--- DATA SECTION Enclosed Below ---

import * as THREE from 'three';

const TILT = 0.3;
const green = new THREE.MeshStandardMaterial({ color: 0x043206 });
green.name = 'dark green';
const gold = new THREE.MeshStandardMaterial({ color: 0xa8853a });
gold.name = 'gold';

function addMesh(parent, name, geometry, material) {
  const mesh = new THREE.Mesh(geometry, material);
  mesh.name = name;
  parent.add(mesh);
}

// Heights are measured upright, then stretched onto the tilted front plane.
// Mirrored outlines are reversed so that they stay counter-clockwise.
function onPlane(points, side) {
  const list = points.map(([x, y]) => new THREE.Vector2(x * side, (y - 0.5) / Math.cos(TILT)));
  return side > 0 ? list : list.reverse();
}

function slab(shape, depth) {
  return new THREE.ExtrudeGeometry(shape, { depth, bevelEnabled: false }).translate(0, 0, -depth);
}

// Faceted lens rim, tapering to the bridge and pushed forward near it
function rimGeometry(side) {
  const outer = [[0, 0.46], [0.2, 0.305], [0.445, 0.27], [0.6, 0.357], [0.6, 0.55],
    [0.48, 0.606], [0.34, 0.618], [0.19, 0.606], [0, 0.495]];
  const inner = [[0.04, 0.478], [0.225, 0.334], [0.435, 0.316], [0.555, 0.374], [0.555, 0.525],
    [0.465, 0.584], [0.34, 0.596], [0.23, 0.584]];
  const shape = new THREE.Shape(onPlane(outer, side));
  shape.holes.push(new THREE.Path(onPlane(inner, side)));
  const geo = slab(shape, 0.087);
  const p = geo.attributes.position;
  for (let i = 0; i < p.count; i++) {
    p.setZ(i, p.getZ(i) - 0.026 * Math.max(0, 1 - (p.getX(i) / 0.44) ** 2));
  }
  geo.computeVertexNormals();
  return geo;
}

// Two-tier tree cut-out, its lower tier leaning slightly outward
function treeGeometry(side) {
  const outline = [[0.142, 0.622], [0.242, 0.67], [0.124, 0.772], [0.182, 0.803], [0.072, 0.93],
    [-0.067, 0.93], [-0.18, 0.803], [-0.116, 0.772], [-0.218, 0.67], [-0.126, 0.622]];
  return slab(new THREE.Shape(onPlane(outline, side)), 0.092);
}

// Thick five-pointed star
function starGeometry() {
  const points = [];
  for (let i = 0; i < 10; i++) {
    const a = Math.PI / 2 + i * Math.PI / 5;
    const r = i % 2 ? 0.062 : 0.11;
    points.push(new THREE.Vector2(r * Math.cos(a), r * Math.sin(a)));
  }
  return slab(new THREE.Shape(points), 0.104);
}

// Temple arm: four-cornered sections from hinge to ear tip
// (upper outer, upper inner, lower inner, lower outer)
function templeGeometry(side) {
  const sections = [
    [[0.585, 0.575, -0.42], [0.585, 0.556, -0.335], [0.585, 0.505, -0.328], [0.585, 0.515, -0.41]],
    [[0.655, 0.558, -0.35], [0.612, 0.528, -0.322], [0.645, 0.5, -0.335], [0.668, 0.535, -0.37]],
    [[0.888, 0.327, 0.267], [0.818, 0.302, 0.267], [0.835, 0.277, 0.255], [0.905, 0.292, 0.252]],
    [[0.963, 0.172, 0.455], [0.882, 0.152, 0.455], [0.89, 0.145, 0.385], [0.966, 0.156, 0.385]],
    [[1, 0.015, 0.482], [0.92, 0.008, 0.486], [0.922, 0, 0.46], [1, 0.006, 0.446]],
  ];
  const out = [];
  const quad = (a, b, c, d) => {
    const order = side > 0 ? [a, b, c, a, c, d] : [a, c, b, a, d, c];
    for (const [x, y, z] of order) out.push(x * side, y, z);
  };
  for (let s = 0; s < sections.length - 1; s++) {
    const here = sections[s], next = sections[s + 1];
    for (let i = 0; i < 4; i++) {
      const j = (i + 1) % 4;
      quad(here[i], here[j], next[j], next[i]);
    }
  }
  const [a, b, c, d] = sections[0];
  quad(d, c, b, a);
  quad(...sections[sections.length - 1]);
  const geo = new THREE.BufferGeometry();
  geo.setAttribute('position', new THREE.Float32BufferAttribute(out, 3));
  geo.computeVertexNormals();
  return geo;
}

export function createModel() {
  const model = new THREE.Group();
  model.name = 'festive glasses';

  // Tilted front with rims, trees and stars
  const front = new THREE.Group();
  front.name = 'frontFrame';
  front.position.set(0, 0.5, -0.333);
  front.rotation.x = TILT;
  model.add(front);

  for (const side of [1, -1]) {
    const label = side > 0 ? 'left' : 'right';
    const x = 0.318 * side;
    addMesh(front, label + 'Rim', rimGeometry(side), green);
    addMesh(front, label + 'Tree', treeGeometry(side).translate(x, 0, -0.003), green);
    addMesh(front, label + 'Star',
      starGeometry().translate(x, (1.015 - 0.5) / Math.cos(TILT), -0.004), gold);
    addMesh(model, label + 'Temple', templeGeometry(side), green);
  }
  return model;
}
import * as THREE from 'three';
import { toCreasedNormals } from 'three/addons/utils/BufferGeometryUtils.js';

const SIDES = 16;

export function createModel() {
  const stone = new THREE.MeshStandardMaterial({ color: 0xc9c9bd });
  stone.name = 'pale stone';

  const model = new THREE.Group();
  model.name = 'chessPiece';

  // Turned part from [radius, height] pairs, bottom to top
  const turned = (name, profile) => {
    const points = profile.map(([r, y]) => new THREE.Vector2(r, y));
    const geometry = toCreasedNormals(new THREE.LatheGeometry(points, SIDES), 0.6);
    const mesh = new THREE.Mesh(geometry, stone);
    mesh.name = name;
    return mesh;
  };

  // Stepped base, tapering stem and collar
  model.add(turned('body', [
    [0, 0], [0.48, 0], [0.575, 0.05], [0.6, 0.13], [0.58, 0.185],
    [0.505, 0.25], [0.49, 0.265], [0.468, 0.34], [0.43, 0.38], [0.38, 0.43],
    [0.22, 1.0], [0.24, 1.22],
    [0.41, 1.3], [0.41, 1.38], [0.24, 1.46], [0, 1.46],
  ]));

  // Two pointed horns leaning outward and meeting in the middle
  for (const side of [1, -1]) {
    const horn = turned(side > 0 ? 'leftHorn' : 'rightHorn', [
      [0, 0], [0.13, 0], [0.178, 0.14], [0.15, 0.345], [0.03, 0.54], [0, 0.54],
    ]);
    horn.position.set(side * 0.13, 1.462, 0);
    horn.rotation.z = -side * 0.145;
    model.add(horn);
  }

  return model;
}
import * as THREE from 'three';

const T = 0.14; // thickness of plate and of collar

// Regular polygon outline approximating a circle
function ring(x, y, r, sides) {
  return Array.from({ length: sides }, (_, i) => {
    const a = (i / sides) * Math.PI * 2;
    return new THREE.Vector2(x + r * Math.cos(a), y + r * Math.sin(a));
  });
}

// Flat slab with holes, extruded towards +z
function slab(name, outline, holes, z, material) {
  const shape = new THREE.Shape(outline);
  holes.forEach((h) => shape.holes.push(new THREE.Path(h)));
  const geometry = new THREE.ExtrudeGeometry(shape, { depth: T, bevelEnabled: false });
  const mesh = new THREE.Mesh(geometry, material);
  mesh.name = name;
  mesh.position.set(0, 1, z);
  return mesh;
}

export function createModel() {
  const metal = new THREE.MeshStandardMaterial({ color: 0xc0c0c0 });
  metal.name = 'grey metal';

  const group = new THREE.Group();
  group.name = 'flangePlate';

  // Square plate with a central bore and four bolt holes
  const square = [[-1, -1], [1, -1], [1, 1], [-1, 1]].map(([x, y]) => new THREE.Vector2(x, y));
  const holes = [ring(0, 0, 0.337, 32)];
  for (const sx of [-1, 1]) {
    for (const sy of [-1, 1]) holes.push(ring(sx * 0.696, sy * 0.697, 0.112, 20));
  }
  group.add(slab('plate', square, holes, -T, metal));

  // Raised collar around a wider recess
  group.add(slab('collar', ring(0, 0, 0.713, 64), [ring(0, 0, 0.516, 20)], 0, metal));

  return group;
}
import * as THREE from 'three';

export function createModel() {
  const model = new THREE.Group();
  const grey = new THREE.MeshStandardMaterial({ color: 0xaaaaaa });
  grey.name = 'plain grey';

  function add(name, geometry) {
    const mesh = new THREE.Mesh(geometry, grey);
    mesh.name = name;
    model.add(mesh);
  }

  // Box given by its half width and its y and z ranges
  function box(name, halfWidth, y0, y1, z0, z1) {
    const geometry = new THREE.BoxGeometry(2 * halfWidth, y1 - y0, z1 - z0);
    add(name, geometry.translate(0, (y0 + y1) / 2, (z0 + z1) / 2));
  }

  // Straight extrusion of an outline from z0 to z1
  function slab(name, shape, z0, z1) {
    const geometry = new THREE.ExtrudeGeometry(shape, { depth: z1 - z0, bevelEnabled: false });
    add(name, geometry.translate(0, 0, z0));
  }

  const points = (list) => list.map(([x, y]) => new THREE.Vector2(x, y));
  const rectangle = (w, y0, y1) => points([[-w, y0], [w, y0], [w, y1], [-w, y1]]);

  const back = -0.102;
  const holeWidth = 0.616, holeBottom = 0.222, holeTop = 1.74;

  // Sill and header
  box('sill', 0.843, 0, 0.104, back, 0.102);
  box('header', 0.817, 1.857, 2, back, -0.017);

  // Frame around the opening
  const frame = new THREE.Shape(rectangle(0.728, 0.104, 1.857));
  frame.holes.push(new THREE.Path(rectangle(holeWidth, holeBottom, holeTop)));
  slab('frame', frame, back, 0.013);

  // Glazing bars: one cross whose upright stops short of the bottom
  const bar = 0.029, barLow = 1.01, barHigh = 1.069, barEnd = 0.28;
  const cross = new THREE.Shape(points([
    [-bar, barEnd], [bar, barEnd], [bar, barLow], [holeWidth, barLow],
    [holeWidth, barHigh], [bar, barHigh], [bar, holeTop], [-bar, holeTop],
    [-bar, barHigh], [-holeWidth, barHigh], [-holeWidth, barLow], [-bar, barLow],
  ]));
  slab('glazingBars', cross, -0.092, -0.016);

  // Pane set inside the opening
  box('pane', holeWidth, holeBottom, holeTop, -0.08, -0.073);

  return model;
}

--- End of Enclosed DATA SECTION ---

* EXERCISE OBJECTIVE: In the material above, how many lines hold the word "addMesh"? Say only the number.

* SOLUTION BELOW: 5